First problem: The boot.img kernel can't read the supp.img disk. I did not try passing the option 'floppy=thinkpad' at the time, but I suspect that would fail because there are persistent problems reading the floppy drive under linux. I worked around the first problem by doing a CDROM based installation instead of a network installation.
second problem: The installation went smoothly until it came time to reboot. Then, the system froze when init (the first process) started up. Going on advice from someone concerning thinkpad 560's, instead passing 'mem=TotalM' I passed 'mem=(Total-4)M' to kernel. This worked. It's possible that '4' can be reduced but I haven't tried yet.
third problem: Thinkpad 600's use the neomagic chipset, so getting an X server was nontrivial. Once networking was working, I downloaded the XBF neomagic X server from redhat. I had difficulty finding a XF86Config file that supported 16 bpp @ 1024 x 768. Eventually, I cobbled together my own modeline and have it working succesfully.
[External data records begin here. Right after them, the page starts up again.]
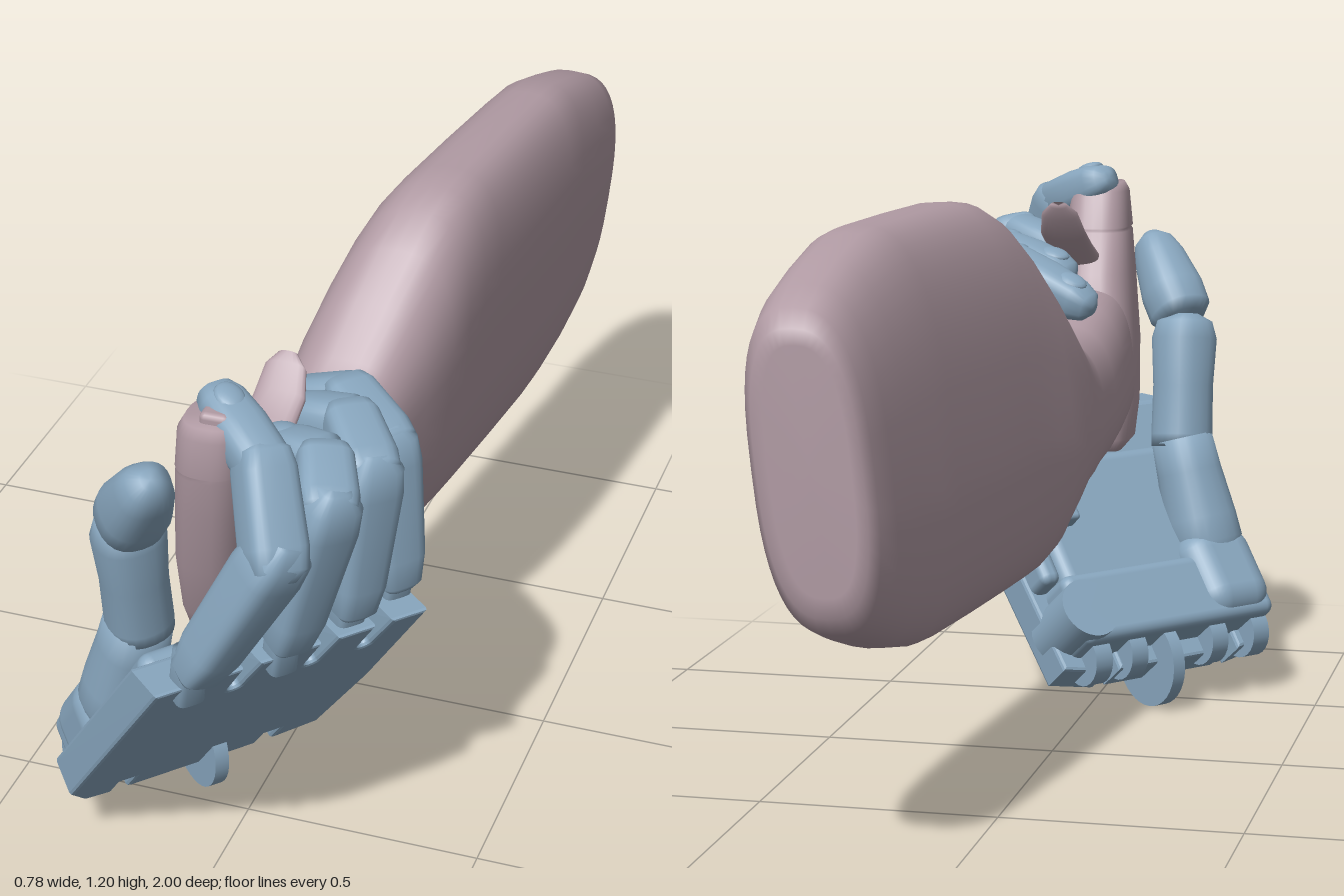
import * as THREE from 'three';
import { RoundedBoxGeometry } from 'three/addons/geometries/RoundedBoxGeometry.js';

const blue = new THREE.MeshStandardMaterial({ color: 0x88a6be });
const pink = new THREE.MeshStandardMaterial({ color: 0xb09aa3 });
const V = (a) => new THREE.Vector3(...a);

// Hand frame: U runs along the knuckles, W from wrist to knuckles, N out of the back of the hand
const U = V([0.66, 0, -0.75]).normalize();
const W = V([0.47, 0.78, 0.413]).normalize();
const N = new THREE.Vector3().crossVectors(U, W).normalize();

function add(parent, name, geometry, material, pos = [0, 0, 0], rot = [0, 0, 0]) {
  const m = new THREE.Mesh(geometry, material);
  m.name = name;
  m.position.set(...pos);
  m.rotation.set(...rot);
  parent.add(m);
  return m;
}

// Closed skin over superellipse rings [z, centreX, centreY, halfX, halfY] along +z
function loft(rings, power = 2.6, sides = 32) {
  const first = rings[0], last = rings[rings.length - 1];
  const all = [[first[0], first[1], first[2], 0, 0], ...rings, [last[0], last[1], last[2], 0, 0]];
  const pos = [], idx = [];
  const se = (t) => Math.sign(t) * Math.abs(t) ** (2 / power);
  for (const [z, cx, cy, a, b] of all)
    for (let j = 0; j < sides; j++) {
      const t = (j / sides) * Math.PI * 2;
      pos.push(cx + a * se(Math.cos(t)), cy + b * se(Math.sin(t)), z);
    }
  for (let i = 0; i < all.length - 1; i++)
    for (let j = 0; j < sides; j++) {
      const k = (j + 1) % sides;
      const a = i * sides + j, b = i * sides + k, c = a + sides, d = b + sides;
      idx.push(a, b, d, a, d, c);
    }
  const g = new THREE.BufferGeometry();
  g.setAttribute('position', new THREE.Float32BufferAttribute(pos, 3));
  g.setIndex(idx);
  g.computeVertexNormals();
  return g;
}

// Limb segment between two points; profile is [fraction of length, half width, half depth]
function segment(parent, name, a, b, profile, material, power = 3.5) {
  const A = V(a), B = V(b), L = A.distanceTo(B);
  const ez = B.clone().sub(A).normalize();
  const ex = U.clone().addScaledVector(ez, -U.dot(ez)).normalize();
  const ey = new THREE.Vector3().crossVectors(ez, ex);
  const m = add(parent, name, loft(profile.map(([t, w, d]) => [t * L, 0, 0, w, d]), power, 24), material);
  m.quaternion.setFromRotationMatrix(new THREE.Matrix4().makeBasis(ex, ey, ez));
  m.position.copy(A);
  return m;
}

function buildTool() {
  const g = new THREE.Group();
  g.name = 'handheldTool';
  // Flat paddle body narrowing into the neck: [z, xMin, xMax, yMin, yMax], leaning towards +x at the top
  const lean = 0.11;
  const body = [
    [-1.0, 0.15, 0.31, 0.55, 1.02], [-0.995, 0.13, 0.335, 0.51, 1.05], [-0.97, 0.115, 0.352, 0.475, 1.085],
    [-0.9, 0.102, 0.358, 0.445, 1.12], [-0.8, 0.09, 0.355, 0.41, 1.155], [-0.68, 0.07, 0.348, 0.385, 1.19],
    [-0.6, 0.06, 0.342, 0.38, 1.197], [-0.4, 0.03, 0.323, 0.382, 1.2], [-0.2, 0.002, 0.302, 0.386, 1.2],
    [-0.12, -0.01, 0.293, 0.389, 1.193], [-0.05, -0.021, 0.284, 0.395, 1.165], [0.02, -0.033, 0.274, 0.415, 1.11],
    [0.1, -0.045, 0.25, 0.47, 1.02], [0.18, -0.048, 0.222, 0.515, 0.93], [0.25, -0.045, 0.2, 0.53, 0.87],
    [0.32, -0.04, 0.195, 0.54, 0.85], [0.42, -0.045, 0.18, 0.555, 0.865], [0.52, -0.05, 0.16, 0.58, 0.9],
    [0.62, -0.05, 0.13, 0.61, 0.92], [0.72, -0.03, 0.1, 0.66, 0.9],
  ].map(([z, x0, x1, y0, y1]) => [z, (x0 + x1) / 2, (y0 + y1) / 2, (x1 - x0) / 2, (y1 - y0) / 2]);
  const bodySkin = loft(body, 2.7, 48);
  bodySkin.applyMatrix4(new THREE.Matrix4().makeShear(0, 0, lean, 0, 0, 0));
  add(g, 'paddleBodyAndNeck', bodySkin, pink, [-0.78 * lean, 0, 0]);

  // Upright grip: [y, x, -z, halfWidth, halfDepth]
  add(g, 'grip', loft([
    [0.55, 0.0, -0.62, 0.025, 0.04], [0.58, 0.0, -0.63, 0.05, 0.08], [0.66, 0.015, -0.65, 0.07, 0.11],
    [0.8, 0.03, -0.69, 0.077, 0.125], [0.95, 0.05, -0.74, 0.077, 0.115], [1.04, 0.06, -0.783, 0.072, 0.093],
    [1.045, 0.06, -0.783, 0.068, 0.089], [1.05, 0.06, -0.785, 0.072, 0.093], [1.13, 0.065, -0.805, 0.066, 0.075],
    [1.15, 0.065, -0.805, 0.055, 0.06],
  ]), pink, [0, 0, 0], [-Math.PI / 2, 0, 0]);
  add(g, 'gripButton', new RoundedBoxGeometry(0.06, 0.05, 0.07, 2, 0.012), pink, [0.075, 1.145, 0.81]);

  // Curved lever curling away from the grip
  add(g, 'lever', loft([
    [0.51, 0.1, 1.122, 0.02, 0.008], [0.525, 0.1, 1.1, 0.042, 0.014], [0.56, 0.1, 1.055, 0.052, 0.018],
    [0.61, 0.095, 1.02, 0.052, 0.02], [0.67, 0.08, 0.98, 0.045, 0.03], [0.74, 0.06, 0.93, 0.04, 0.03],
  ], 2.3, 20), pink);
  return g;
}

function buildPalm() {
  const g = new THREE.Group();
  g.name = 'palm';
  g.quaternion.setFromRotationMatrix(new THREE.Matrix4().makeBasis(U, W, N));
  g.position.set(0.205, 0.615, 0.755);

  // Back plate with slots between the knuckles and at the wrist
  const s = new THREE.Shape();
  s.moveTo(-0.3, 0);
  for (const x of [-0.1, 0.07, 0.19]) {
    s.lineTo(x - 0.026, 0);
    s.lineTo(x - 0.022, -0.12);
    s.absarc(x, -0.12, 0.022, Math.PI, Math.PI * 2, false);
    s.lineTo(x + 0.026, 0);
  }
  s.lineTo(0.28, 0);
  s.lineTo(0.295, -0.4);
  s.lineTo(0.28, -0.69);
  for (const x of [0.16, -0.18]) {
    s.lineTo(x + 0.025, -0.71);
    s.lineTo(x + 0.025, -0.64);
    s.lineTo(x - 0.025, -0.64);
    s.lineTo(x - 0.025, -0.71);
  }
  s.lineTo(-0.26, -0.7);
  s.lineTo(-0.31, -0.62);
  s.closePath();
  const plate = new THREE.ExtrudeGeometry(s, {
    depth: 0.07, bevelEnabled: true, bevelSize: 0.008, bevelThickness: 0.008, bevelSegments: 2, curveSegments: 8,
  });
  // Slope the knuckle edge so that it lies level
  const p = plate.attributes.position;
  for (let i = 0; i < p.count; i++)
    if (p.getY(i) > -0.05) p.setY(i, p.getY(i) - 0.8 * (0.078 - p.getZ(i)));
  plate.computeVertexNormals();
  add(g, 'backOfHand', plate, blue, [0, 0, -0.078]);

  add(g, 'palmPad', new RoundedBoxGeometry(0.46, 0.4, 0.09, 3, 0.03), blue, [0, -0.4, -0.1]);
  add(g, 'wristBlock', new RoundedBoxGeometry(0.54, 0.17, 0.15, 3, 0.025), blue, [-0.01, -0.59, -0.1]);
  add(g, 'outerEdgePlate', new RoundedBoxGeometry(0.05, 0.42, 0.14, 2, 0.02), blue, [0.265, -0.3, -0.08]);
  add(g, 'outerEdgeTab', new RoundedBoxGeometry(0.1, 0.04, 0.05, 2, 0.01), blue, [0.2, -0.36, -0.16]);
  add(g, 'outerWristBoss', new THREE.CylinderGeometry(0.07, 0.07, 0.15, 28), blue, [0.23, -0.6, -0.11], [Math.PI / 2, 0, 0]);

  // Raised mount that carries the thumb
  add(g, 'thumbMount', new RoundedBoxGeometry(0.19, 0.22, 0.16, 4, 0.06), blue, [-0.19, -0.555, -0.12]);

  // Wrist hinge disc and lugs
  const hinge = [0, 0, Math.PI / 2];
  add(g, 'wristDisc', new THREE.CylinderGeometry(0.103, 0.103, 0.032, 36), blue, [0.02, -0.695, -0.045], hinge);
  for (const x of [-0.24, -0.12, 0.11, 0.21])
    add(g, 'wristLug', new THREE.CylinderGeometry(0.062, 0.062, 0.045, 24), blue, [x, -0.675, -0.08], hinge);
  return g;
}

function buildFinger(name, joints) {
  const g = new THREE.Group();
  g.name = name;
  const [base, middle, last, tip] = joints;
  segment(g, 'knuckleLink', [base[0] - 0.02, base[1] - 0.06, base[2] - 0.02], [base[0], base[1] + 0.06, base[2]],
    [[0, 0.03, 0.03], [1, 0.03, 0.03]], blue, 4);
  segment(g, 'lowerSegment', base, middle, [
    [0, 0.03, 0.028], [0.05, 0.044, 0.042], [0.25, 0.053, 0.054], [0.9, 0.062, 0.06], [1.06, 0.057, 0.055], [1.15, 0.03, 0.03],
  ], blue);
  segment(g, 'middleSegment', middle, last, [
    [-0.28, 0.03, 0.03], [-0.15, 0.055, 0.053], [0.1, 0.06, 0.058], [0.95, 0.056, 0.054], [1.15, 0.048, 0.046], [1.25, 0.025, 0.025],
  ], blue);
  const end = segment(g, 'fingertip', last, tip, [
    [-0.15, 0.03, 0.03], [0, 0.052, 0.05], [0.5, 0.054, 0.05], [0.9, 0.048, 0.044], [1.08, 0.036, 0.032], [1.15, 0.015, 0.015],
  ], blue, 2.7);
  const nail = add(end, 'fingernail', new THREE.SphereGeometry(0.032, 16, 10), blue,
    [0, -0.039, V(last).distanceTo(V(tip)) * 0.8]);
  nail.scale.set(0.9, 0.4, 1.1);
  return g;
}

function buildThumb() {
  const g = new THREE.Group();
  g.name = 'thumb';
  segment(g, 'thumbLowerSegment', [-0.235, 0.27, 0.635], [-0.155, 0.57, 0.68], [
    [0, 0.04, 0.045], [0.06, 0.066, 0.07], [0.22, 0.084, 0.085], [0.4, 0.082, 0.082], [0.75, 0.072, 0.072], [1, 0.068, 0.068],
  ], blue, 2.3);
  segment(g, 'thumbMiddleSegment', [-0.155, 0.55, 0.677], [-0.15, 0.83, 0.735], [
    [0, 0.067, 0.067], [0.1, 0.068, 0.068], [0.5, 0.067, 0.066], [0.88, 0.074, 0.07], [1.02, 0.062, 0.06], [1.08, 0.03, 0.03],
  ], blue, 2.3);
  segment(g, 'thumbTip', [-0.135, 0.855, 0.755], [-0.055, 1.0, 0.85], [
    [-0.12, 0.05, 0.05], [0, 0.068, 0.07], [0.3, 0.07, 0.07], [0.8, 0.057, 0.056], [1.02, 0.045, 0.042], [1.14, 0.02, 0.02],
  ], blue, 2.4);
  return g;
}

export function createModel() {
  const model = new THREE.Group();
  model.name = 'handHoldingTool';
  const hand = new THREE.Group();
  hand.name = 'mechanicalHand';
  hand.add(
    buildPalm(),
    buildThumb(),
    buildFinger('indexFinger', [[0.05, 0.635, 0.92], [0.225, 0.95, 0.935], [0.175, 1.095, 0.855], [0.05, 1.155, 0.755]]),
    buildFinger('middleFinger', [[0.185, 0.64, 0.775], [0.28, 0.99, 0.805], [0.24, 1.03, 0.71], [0.12, 1.0, 0.645]]),
    buildFinger('ringFinger', [[0.27, 0.645, 0.635], [0.305, 0.975, 0.635], [0.23, 1.01, 0.53], [0.08, 0.97, 0.48]]),
    buildFinger('littleFinger', [[0.325, 0.645, 0.515], [0.295, 0.96, 0.51], [0.19, 0.995, 0.42], [0.015, 0.92, 0.372]]),
  );
  model.add(buildTool(), hand);
  return model;
}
fourth problem: Suspend mode. Whenever the laptop is closed it goes into 'suspend mode' which is some sort of low power consumption mode. Unfortunately, the BIOS does this in a manner which corrupts the kernel. The solution to this problem is turning off the suspend mode using the configuratin utilities that come with the laptop. http://www.levien.com/tp600.html has a solution.
fifth problem: The floppy drive. In order to make it work, you must pass 'floppy=nodma' to the kernel.
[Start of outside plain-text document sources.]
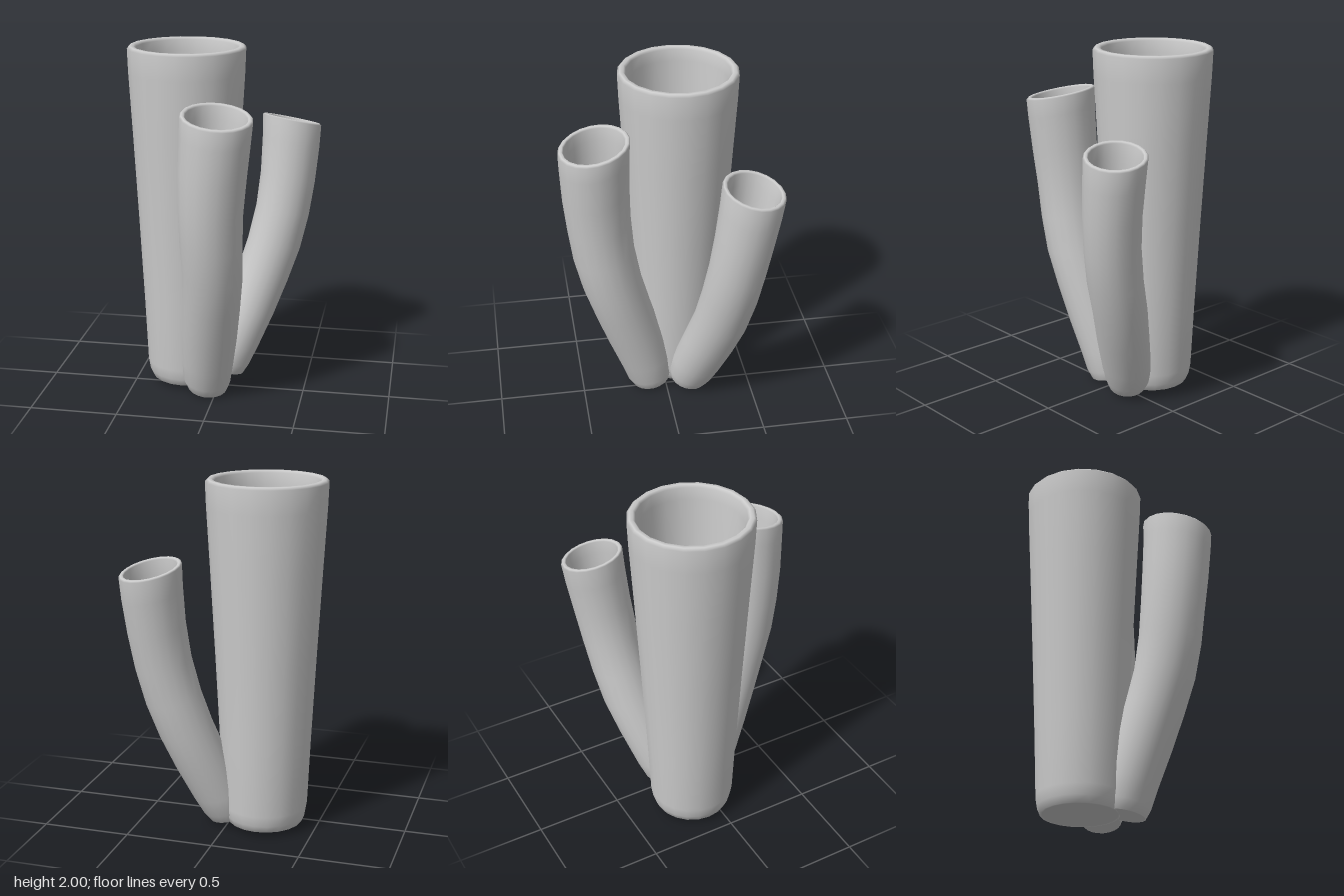
import * as THREE from 'three';

const SIDES = 20;
const material = new THREE.MeshStandardMaterial({ color: 0xcccccc });

// Skin a stack of rings [x, y, z, radius]; tilt shears every ring along x and z
function skin(rings, [tiltX, tiltZ]) {
  const pos = [], index = [];
  rings.forEach(([x, y, z, r], i) => {
    for (let j = 0; j < SIDES; j++) {
      const a = (j / SIDES) * Math.PI * 2;
      const dx = r * Math.cos(a), dz = r * Math.sin(a);
      pos.push(x + dx, y - tiltX * dx - tiltZ * dz, z + dz);
      if (i === rings.length - 1) continue;
      const k = (j + 1) % SIDES;
      const p = i * SIDES + j, q = i * SIDES + k;
      if (r > 0) index.push(p, p + SIDES, q);
      if (rings[i + 1][3] > 0) index.push(q, p + SIDES, q + SIDES);
    }
  });
  const geo = new THREE.BufferGeometry();
  geo.setAttribute('position', new THREE.Float32BufferAttribute(pos, 3));
  geo.setIndex(index);
  geo.computeVertexNormals();
  return geo;
}

// Hollow vessel: closed foot, outer wall along the stations, rounded lip, inner wall, floor
function vessel(name, stations, floorY, wall, tilt = [0, 0]) {
  const [bx, by, bz, br] = stations[0];
  const [tx, ty, tz, tr] = stations[stations.length - 1];
  const at = (y) => {
    const i = Math.max(1, stations.findIndex((s) => s[1] >= y));
    const a = stations[i - 1], b = stations[i];
    const t = (y - a[1]) / (b[1] - a[1]);
    return a.map((v, n) => v + (b[n] - v) * t);
  };
  const inner = (y, inset) => {
    const [x, , z, r] = at(y);
    return [x, y, z, r - inset];
  };
  const lip = wall * 0.3;
  const rings = [
    [bx, by, bz, 0], [bx, by, bz, br * 0.95],
    ...stations.slice(0, -1),
    [tx, ty - lip, tz, tr],
    [tx, ty, tz, tr - lip],
    [tx, ty, tz, tr - wall * 0.75],
    [tx, ty - lip, tz, tr - wall],
  ];
  const steps = 4, start = ty - 0.08;
  for (let i = 0; i <= steps; i++) {
    rings.push(inner(start + (floorY + 0.06 - start) * (i / steps), wall * 1.1));
  }
  rings.push(inner(floorY + 0.02, wall * 1.5));
  const [fx, , fz, fr] = inner(floorY, wall * 2.2);
  rings.push([fx, floorY, fz, fr], [fx, floorY, fz, 0]);
  const mesh = new THREE.Mesh(skin(rings, tilt), material);
  mesh.name = name;
  return mesh;
}

export function createModel() {
  const group = new THREE.Group();
  group.name = 'tubeCluster';

  // Tall straight vessel
  group.add(vessel('mainTube', [
    [-0.2, 0.03, -0.1, 0.215],
    [-0.2, 0.07, -0.1, 0.232],
    [-0.2, 0.13, -0.1, 0.242],
    [-0.2, 0.5, -0.1, 0.258],
    [-0.2, 1.0, -0.1, 0.283],
    [-0.2, 1.5, -0.1, 0.31],
    [-0.2, 1.85, -0.1, 0.33],
    [-0.2, 2.0, -0.1, 0.335],
  ], 1.15, 0.046));

  // Bent tube leaning forward
  group.add(vessel('frontTube', [
    [-0.055, 0.025, 0.085, 0.115],
    [-0.055, 0.08, 0.095, 0.137],
    [-0.045, 0.2, 0.125, 0.148],
    [-0.022, 0.4, 0.19, 0.158],
    [0.0, 0.6, 0.255, 0.163],
    [0.018, 0.8, 0.315, 0.168],
    [0.018, 1.0, 0.358, 0.173],
    [0.02, 1.2, 0.38, 0.178],
    [0.032, 1.4, 0.393, 0.186],
    [0.048, 1.6, 0.398, 0.192],
    [0.054, 1.71, 0.397, 0.196],
  ], 1.25, 0.03, [0.1, 0.17]));

  // Bent tube leaning back and outward
  group.add(vessel('backTube', [
    [0.015, 0.045, -0.135, 0.105],
    [0.025, 0.1, -0.15, 0.128],
    [0.06, 0.2, -0.178, 0.14],
    [0.138, 0.4, -0.235, 0.148],
    [0.21, 0.6, -0.288, 0.152],
    [0.275, 0.8, -0.32, 0.155],
    [0.32, 1.0, -0.348, 0.156],
    [0.345, 1.2, -0.375, 0.16],
    [0.357, 1.4, -0.402, 0.167],
    [0.36, 1.537, -0.417, 0.171],
  ], 1.12, 0.027, [0.17, -0.19]));

  return group;
}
sixth problem: With a redhat-6.0 install, I had to add: 'exclude port 0x2f8-0x2ff' to /etc/pcmcia/config.opts in order to avoid a system hang when a card was inserted.
The Thinkpad 600 is a very nice machines, but it's a bit tricky to configure.